$$\Longleftarrow$$ is false. In his comment Sassatelli Giulio gave the counterexample $$X = \mathbb R, A = (-\infty,0), B= [0,\infty), f(x) = \begin{cases} 1 & x \in A \\ 0 & x \in B\end{cases}$$.

But, as Paul Frost comments, perhaps you misunderstood the concept of disjoint union in topology. A space $$X$$ is the disjoint union of subspaces $$A, B$$ if

1. $$A \cup B = X$$.
2. $$A \cap B = \emptyset$$.
3. $$A, B$$ are open in $$X$$.

Note that 3. is equivalent to the requirement that $$A, B$$ are closed in $$X$$.

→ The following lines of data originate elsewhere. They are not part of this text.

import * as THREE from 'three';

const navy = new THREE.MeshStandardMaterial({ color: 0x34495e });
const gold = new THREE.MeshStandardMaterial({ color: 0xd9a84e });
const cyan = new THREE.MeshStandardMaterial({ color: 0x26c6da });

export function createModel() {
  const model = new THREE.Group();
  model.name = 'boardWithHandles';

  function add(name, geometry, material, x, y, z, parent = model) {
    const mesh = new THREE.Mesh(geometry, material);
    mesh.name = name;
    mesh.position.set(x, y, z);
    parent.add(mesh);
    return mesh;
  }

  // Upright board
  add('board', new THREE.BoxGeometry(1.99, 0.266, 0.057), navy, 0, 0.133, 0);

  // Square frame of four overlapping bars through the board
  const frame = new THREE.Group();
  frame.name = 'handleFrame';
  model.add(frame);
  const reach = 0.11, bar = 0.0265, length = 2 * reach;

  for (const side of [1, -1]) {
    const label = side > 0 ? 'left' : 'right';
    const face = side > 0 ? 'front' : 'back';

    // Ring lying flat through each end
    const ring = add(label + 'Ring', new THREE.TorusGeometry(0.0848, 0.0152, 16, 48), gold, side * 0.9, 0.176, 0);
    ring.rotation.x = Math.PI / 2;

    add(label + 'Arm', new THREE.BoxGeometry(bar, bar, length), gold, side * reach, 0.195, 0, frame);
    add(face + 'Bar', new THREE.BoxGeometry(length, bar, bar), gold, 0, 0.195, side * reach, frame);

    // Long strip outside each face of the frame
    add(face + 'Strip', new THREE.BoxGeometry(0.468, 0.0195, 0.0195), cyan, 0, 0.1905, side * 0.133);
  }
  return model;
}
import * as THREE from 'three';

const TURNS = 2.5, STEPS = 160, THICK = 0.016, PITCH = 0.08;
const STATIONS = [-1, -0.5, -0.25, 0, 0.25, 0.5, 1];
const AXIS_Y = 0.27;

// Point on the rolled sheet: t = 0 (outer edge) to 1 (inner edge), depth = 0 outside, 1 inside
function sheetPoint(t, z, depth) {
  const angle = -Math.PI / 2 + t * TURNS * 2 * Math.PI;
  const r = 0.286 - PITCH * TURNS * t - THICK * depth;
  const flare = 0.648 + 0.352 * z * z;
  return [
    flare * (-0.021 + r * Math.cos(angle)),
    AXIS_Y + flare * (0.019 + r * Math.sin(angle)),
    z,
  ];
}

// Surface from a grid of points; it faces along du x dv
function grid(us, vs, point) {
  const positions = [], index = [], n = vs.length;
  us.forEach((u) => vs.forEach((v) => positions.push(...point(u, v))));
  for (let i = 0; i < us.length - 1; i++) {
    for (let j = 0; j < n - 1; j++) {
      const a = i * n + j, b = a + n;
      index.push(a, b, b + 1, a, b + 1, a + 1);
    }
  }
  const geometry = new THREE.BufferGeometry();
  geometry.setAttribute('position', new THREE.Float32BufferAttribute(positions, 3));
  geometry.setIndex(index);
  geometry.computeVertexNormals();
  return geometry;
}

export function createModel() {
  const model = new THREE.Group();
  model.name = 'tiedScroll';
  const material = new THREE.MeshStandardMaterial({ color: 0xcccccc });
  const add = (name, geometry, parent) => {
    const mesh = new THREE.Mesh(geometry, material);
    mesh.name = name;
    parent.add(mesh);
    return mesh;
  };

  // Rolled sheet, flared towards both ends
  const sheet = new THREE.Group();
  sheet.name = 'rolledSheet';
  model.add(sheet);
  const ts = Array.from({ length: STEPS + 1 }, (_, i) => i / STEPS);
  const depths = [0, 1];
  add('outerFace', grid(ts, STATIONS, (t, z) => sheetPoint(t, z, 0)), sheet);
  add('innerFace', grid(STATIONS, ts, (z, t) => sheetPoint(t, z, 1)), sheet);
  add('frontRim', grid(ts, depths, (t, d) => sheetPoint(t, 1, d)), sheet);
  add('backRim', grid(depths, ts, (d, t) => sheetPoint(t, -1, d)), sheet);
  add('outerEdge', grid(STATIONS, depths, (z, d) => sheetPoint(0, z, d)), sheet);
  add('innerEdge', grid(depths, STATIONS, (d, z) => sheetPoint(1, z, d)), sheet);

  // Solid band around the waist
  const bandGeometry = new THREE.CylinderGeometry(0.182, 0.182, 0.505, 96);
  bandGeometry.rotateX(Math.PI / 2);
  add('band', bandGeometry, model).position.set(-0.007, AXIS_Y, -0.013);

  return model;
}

In your question you consider the case $$X \subset \mathbb R$$. Condition 3. does not mean that $$A, B$$ are open (or closed) in $$\mathbb R$$. An example is $$X = (0,1] \cup [2,3), A = (0,1], B = [2,3)$$.

Now forget that $$X \subset \mathbb R$$. We only need to know that it is a topological space.

To show that $$f$$ is continuous, we have to show that for $$f^{-1}(U)$$ is open in $$X$$ for each open $$U \subset \mathbb R$$. We know that $$(f \mid_A)^{-1}(U) = f^{-1}(U) \cap A$$ is open in $$A$$ and $$(f \mid_B)^{-1}(U) = f^{-1}(U) \cap B$$ is open in $$B$$. But $$A$$ and $$B$$ are open in $$X$$, thus also $$f^{-1}(U) \cap A$$ and $$f^{-1}(U) \cap B$$ are open in $$X$$. Therefore $$f^{-1}(U) = f^{-1}(U) \cap A \cup f^{-1}(U) \cap B$$ is open in $$X$$.